Volume One[edit]

  • La Bambola - Written by Barbara Canepa - Art by Matteo De Longis

While inside the Doll Factory, Noa tries futily to save another doll who is scheduled for destruction.

  • Bang Bang - Written by Alessandro Barbucci - Art by Claudio Acciari

Noa's misadventures working as a cow farmer. Possibly named after the song Bang Bang (My Baby Shot Me Down)

  • Voodoo Child - Written by Alessandro Barbucci and Barbara Canepa - Art by Pierre-Mony Chan

While working at a bordello/bar, Noa gets involved with a doll's secret plan to use voodoo rites to become human. Probably named after the Jimi Hendrix song Voodoo Child (Slight Return).

Volume Two[edit]

  • Lady Cub Driver - Written by Alessandro Barbucci and Barbara Canepa - Art by Riff Reb's

Noa works as a taxi driver and has a misadventure involving a holy artifact stolen by a dog. Perhaps named for the Prince song "Lady Cab Driver."

  • Like a Virgin - Written by Alessandro Barbucci - Art by Bengal

Noa is worshiped from afar by a young man as she works as a dominatrix, servicing a group of Bishops dressed as Papess Lodovica. Most likely named after the Madonna hit Like a Virgin (song).

  • Smoke on the Water - Written by Alessandro Barbucci - Art by Canepa

Serving as a direct prequel to the Sky Doll miniseries, Noa is forced to endure a surreal cartoonish dimension while on a mission to retrieve her boss God's crown. Most likely named after the Deep Purple rock song Smoke on the Water.

Themes[edit]

The depiction of the interaction between religion and power is described quite cynically. The miracles which are achieved by the Pope Lodovica are in reality produced by illusion or during television transmission, and do not depict the power-hungry leader as she really is. The aquatic religion is in reality an esoteric New Age chain store/spa, which is out to sell their products under the guise of bringing welfare through its profits.

The sexuality of the comic is another recurring motif. The erotic nature of the character designs and depiction of female bodies are generously represented; this is expressed conversely in details such as the Sacred Fish character in volume two. However at the same time themes of sexual repression are strongly prevalent, Noa herself a product of a sexually predatory society, and the comedic elements of the story are often harshly juxtaposed with the sexually abusive landscape.

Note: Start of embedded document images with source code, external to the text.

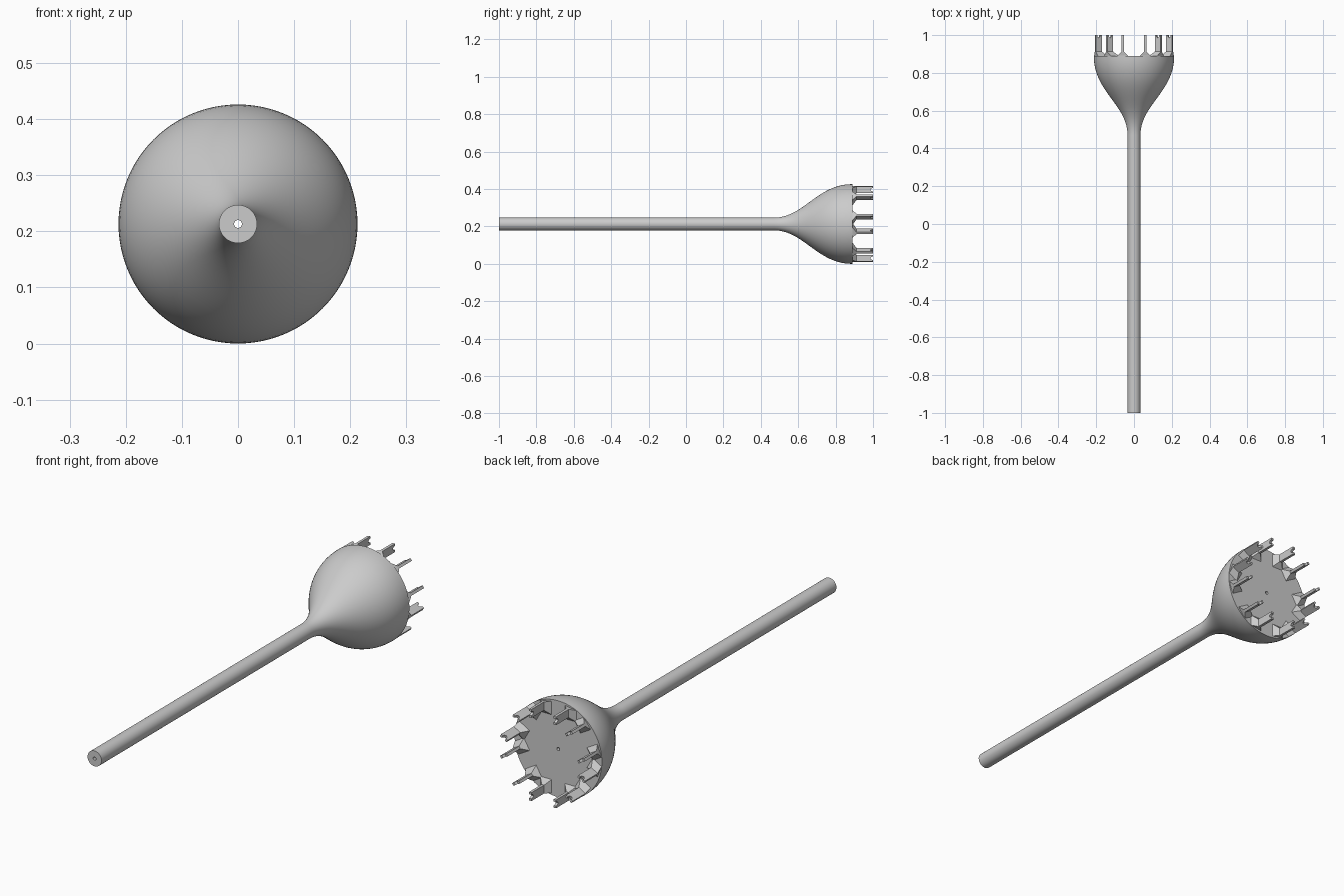
import bpy, bmesh, math
from mathutils import Matrix, Vector

if "Cube" in bpy.data.objects:
    bpy.data.objects.remove(bpy.data.objects["Cube"])

R_HEAD, R_SHAFT, R_BORE = 0.213, 0.034, 0.007
Y_FACE = 0.89
AXIS_Z = R_HEAD
SEG = 96


def finish(bm, name):
    bmesh.ops.recalc_face_normals(bm, faces=bm.faces)
    mesh = bpy.data.meshes.new(name)
    bm.to_mesh(mesh)
    bm.free()
    ob = bpy.data.objects.new(name, mesh)
    ob.location.z = AXIS_Z
    bpy.context.collection.objects.link(ob)
    bpy.context.view_layer.objects.active = ob
    ob.select_set(True)
    bpy.ops.object.shade_smooth_by_angle(angle=math.radians(35))
    ob.select_set(False)
    return ob


def bezier(p0, p1, p2, p3, n):
    pts = []
    for i in range(n + 1):
        t = i / n
        k = ((1-t)**3, 3*t*(1-t)**2, 3*t*t*(1-t), t**3)
        pts.append(tuple(sum(w * p[a] for w, p in zip(k, (p0, p1, p2, p3))) for a in (0, 1)))
    return pts


# Shaft and flared head: one lathe profile (y, radius) with a bore through the axis
profile = [(-1, R_BORE), (-1, R_SHAFT)]
profile += bezier((0.47, R_SHAFT), (0.63, R_SHAFT), (0.70, R_HEAD), (Y_FACE, R_HEAD), 28)
profile += [(Y_FACE, R_BORE)]
bm = bmesh.new()
rings = []
for i in range(SEG):
    a = 2 * math.pi * i / SEG
    rings.append([bm.verts.new((r * math.cos(a), y, r * math.sin(a))) for y, r in profile])
n = len(profile)
for i in range(SEG):
    p, q = rings[i], rings[(i + 1) % SEG]
    for j in range(n):
        k = (j + 1) % n
        bm.faces.new((p[j], p[k], q[k], q[j]))
finish(bm, "shaft_and_head")


# Prong: filleted at the base, with a round notch in the tip
INNER, OUTER, OFFSET, HALF = 0.165, 0.202, 0.060, 0.006
FILLET, NOTCH = 0.022, 0.009


def add_prong(bm, side, matrix):
    mid, length = (INNER + OUTER) / 2, OUTER - INNER
    arc = [mid - NOTCH * math.cos(math.pi * i / 8) for i in range(9)]
    stations = [0] + [(r - INNER) / length for r in arc] + [1]
    drops = [0] + [NOTCH * math.sin(math.pi * i / 8) * 1.6 for i in range(9)] + [0]
    levels = [(Y_FACE - 0.004, FILLET)]
    for i in range(7):
        a = math.pi / 2 * i / 6
        levels.append((Y_FACE + FILLET * math.sin(a), FILLET * (1 - math.cos(math.pi / 2 - a))))
    levels.append((1.0, 0))
    loops = []
    for li, (y, f) in enumerate(levels):
        rows = []
        for s in (-1, 1):
            t = side * OFFSET + s * (HALF + f)
            limit = math.sqrt((R_HEAD - 0.001) ** 2 - t * t)
            row = []
            for u, d in zip(stations, drops):
                start = INNER - f
                r = start + (min(OUTER, limit) - start) * u
                yy = y - d if li == len(levels) - 1 else y
                row.append(bm.verts.new(matrix @ Vector((r, yy, t))))
            rows.append(row)
        loops.append(rows[0] + rows[1][::-1])
    m = len(loops[0])
    for lo, hi in zip(loops, loops[1:]):
        for j in range(m):
            k = (j + 1) % m
            bm.faces.new((lo[j], lo[k], hi[k], hi[j]))
    for loop in (loops[0], loops[-1]):
        for j in range(m // 2 - 1):
            bm.faces.new((loop[j], loop[j + 1], loop[m - 2 - j], loop[m - 1 - j]))


# Six pairs of parallel prongs around the rim
bm = bmesh.new()
for i in range(6):
    rot = Matrix.Rotation(math.radians(30 + 60 * i), 4, 'Y')
    for side in (-1, 1):
        add_prong(bm, side, rot)
finish(bm, "rim_prongs")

Art styles[edit]

The look of the comic is influenced by various art and architectural styles. For example, the buildings and clothing on the Lodovica's world resemble the Baroque period, while the ornamentation on planet Aqua is reminiscent of 60's and 70's psychedelia.

Volumes[edit]

  • Chapter 0: Doll's Factory , short prequel + "making-of" vol. 1 + Art Book (2002)
  • Chapter 1: The Yellow City (2000)
  • Chapter 2: Aqua (2002)
  • Chapter 3: The White City (2006)
  • Chapter 4: Sudra (work in progress – coming soon)
  • SpaceShip collection #1
  • Lacrima Christi collection #2

Publishers[edit]

References[edit]

  1. ^ [1]
  2. ^ Jahu: The nightmare is over! We're the new masters of our own life! And we're free … to live a new love! Aquarian: … And to suffer too! I remind you that Miss Cleopatra is still a minor, she's totally under my responsibility!

Text in this article is supplemented by the German and Italian Wikipedia articles on the same subject.

External links[edit]